Tomadin, Andrea and Hornett, Sam M. and Wang, Hai I. and Alexeev, Evgeny M. and Candini, Andrea and Coletti, Camilla and Turchinovich, Dmitry and Kläui, Mathias and Bonn, Mischa and Koppens, Frank H. L. and Hendry, Euan and Polini, Marco and Tielrooij, Klaas-Jan (2018) The ultrafast dynamics and conductivity of photoexcited graphene at different Fermi energies. Science Advances, 4 (5). ISSN 2375-2548

Full text not available from this repository.


For many of the envisioned optoelectronic applications of graphene, it is crucial to understand the subpicosecond carrier dynamics immediately following photoexcitation and the effect of photoexcitation on the electrical conductivity—the photoconductivity. Whereas these topics have been studied using various ultrafast experiments and theoretical approaches, controversial and incomplete explanations concerning the sign of the photoconductivity, the occurrence and significance of the creation of additional electron-hole pairs, and, in particular, how the relevant processes depend on Fermi energy have been put forward. We present a unified and intuitive physical picture of the ultrafast carrier dynamics and the photoconductivity, combining optical pump–terahertz probe measurements on a gate-tunable graphene device, with numerical calculations using the Boltzmann equation. We distinguish two types of ultrafast photo-induced carrier heating processes: At low (equilibrium) Fermi energy (EF ≲ 0.1 eV for our experiments), broadening of the carrier distribution involves interband transitions (interband heating). At higher Fermi energy (EF ≳ 0.15 eV), broadening of the carrier distribution involves intraband transitions (intraband heating). Under certain conditions, additional electron-hole pairs can be created [carrier multiplication (CM)] for low EF, and hot carriers (hot-CM) for higher EF. The resultant photoconductivity is positive (negative) for low (high) EF, which in our physical picture, is explained using solely electronic effects: It follows from the effect of the heated carrier distributions on the screening of impurities, consistent with the DC conductivity being mostly due to impurity scattering.

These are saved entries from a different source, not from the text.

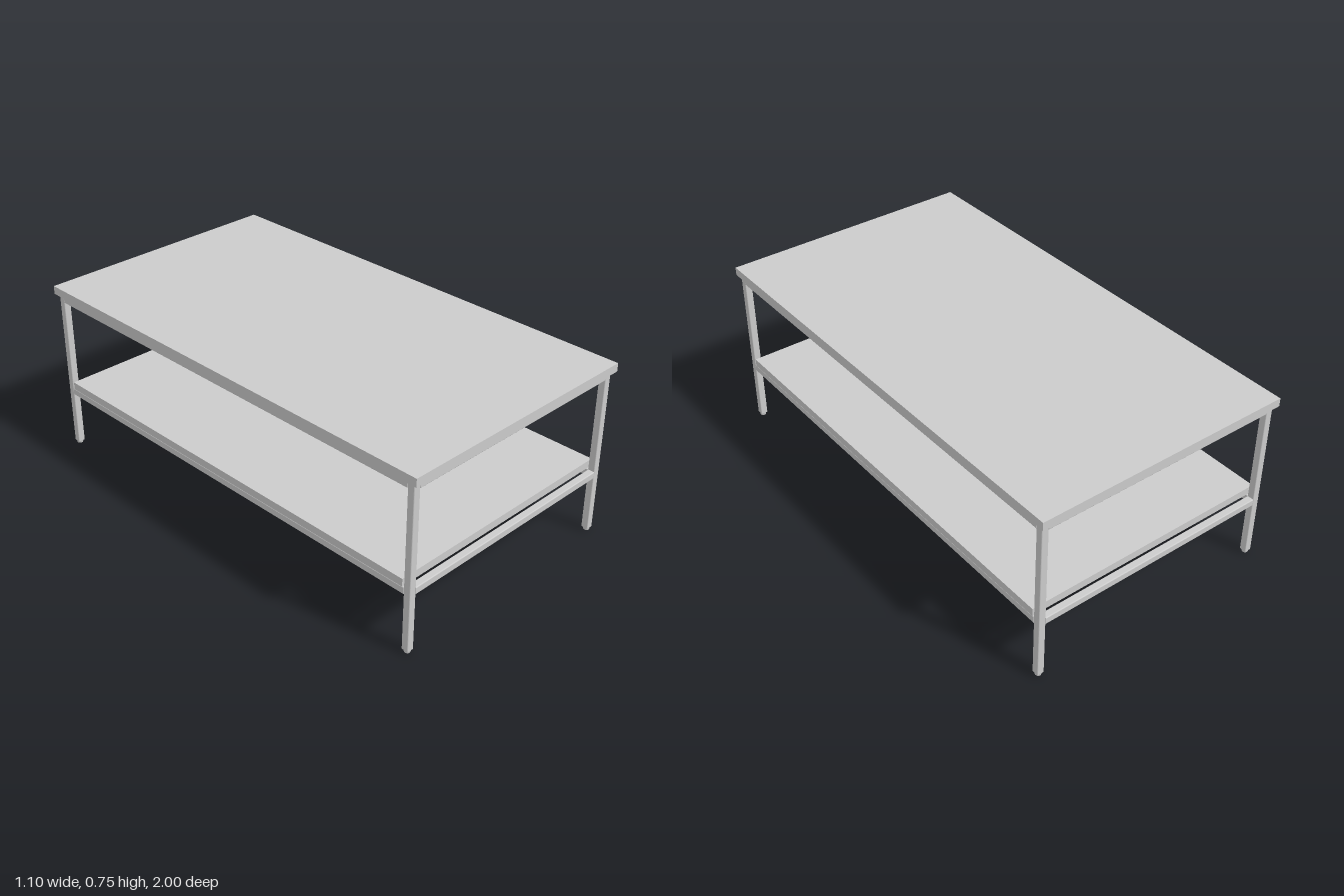
import * as THREE from 'three';

const T = 0.03;                 // square tube width
const LX = 0.523, LZ = 0.967;   // leg centre lines

export function createModel() {
  const group = new THREE.Group();
  const mat = new THREE.MeshStandardMaterial({ color: 0xcccccc });

  const add = (name, geo, x, y, z) => {
    const mesh = new THREE.Mesh(geo, mat);
    mesh.name = name;
    mesh.position.set(x, y, z);
    group.add(mesh);
    return mesh;
  };
  const slab = (name, w, d, y0, y1) =>
    add(name, new THREE.BoxGeometry(w, y1 - y0, d), 0, (y0 + y1) / 2, 0);

  // Square tube with softened corners, extruded along +z
  const tube = (length) => {
    const h = T / 2, r = 0.004, s = new THREE.Shape();
    s.absarc(h - r, h - r, r, 0, Math.PI / 2);
    s.absarc(r - h, h - r, r, Math.PI / 2, Math.PI);
    s.absarc(r - h, r - h, r, Math.PI, Math.PI * 1.5);
    s.absarc(h - r, r - h, r, Math.PI * 1.5, Math.PI * 2);
    return new THREE.ExtrudeGeometry(s, { depth: length, bevelEnabled: false, curveSegments: 3 });
  };

  // Boards: the shelf rests on the side rails, between the end legs
  slab('tableTop', 1.1, 2, 0.71, 0.745);
  slab('shelf', 1.076, 1.89, 0.278, 0.31);

  // Legs with small tapered feet
  const legGeo = tube(0.698).rotateX(-Math.PI / 2);
  const footGeo = new THREE.CylinderGeometry(0.0145, 0.012, 0.014, 16);
  for (const sx of [-1, 1]) for (const sz of [-1, 1]) {
    add('leg', legGeo, sx * LX, 0.012, sz * LZ);
    add('foot', footGeo, sx * LX, 0.007, sz * LZ);
  }

  // Upper and lower rail frames between the legs
  const sideGeo = tube(2 * LZ - T).translate(0, 0, T / 2 - LZ);
  const endGeo = tube(2 * LX - T).translate(0, 0, T / 2 - LX).rotateY(Math.PI / 2);
  for (const [level, y] of [['upper', 0.695], ['lower', 0.263]]) {
    for (const s of [-1, 1]) {
      add(level + 'SideRail', sideGeo, s * LX, y, 0);
      add(level + 'EndRail', endGeo, 0, y, s * LZ);
    }
  }
  return group;
}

The importance of these insights is highlighted by a discussion of the implications for graphene photodetector applications.

Item Type:
Journal Article
Journal or Publication Title:
Science Advances
ID Code:
Deposited By:
Deposited On:
23 Nov 2018 14:22
Last Modified:
18 Sep 2023 01:28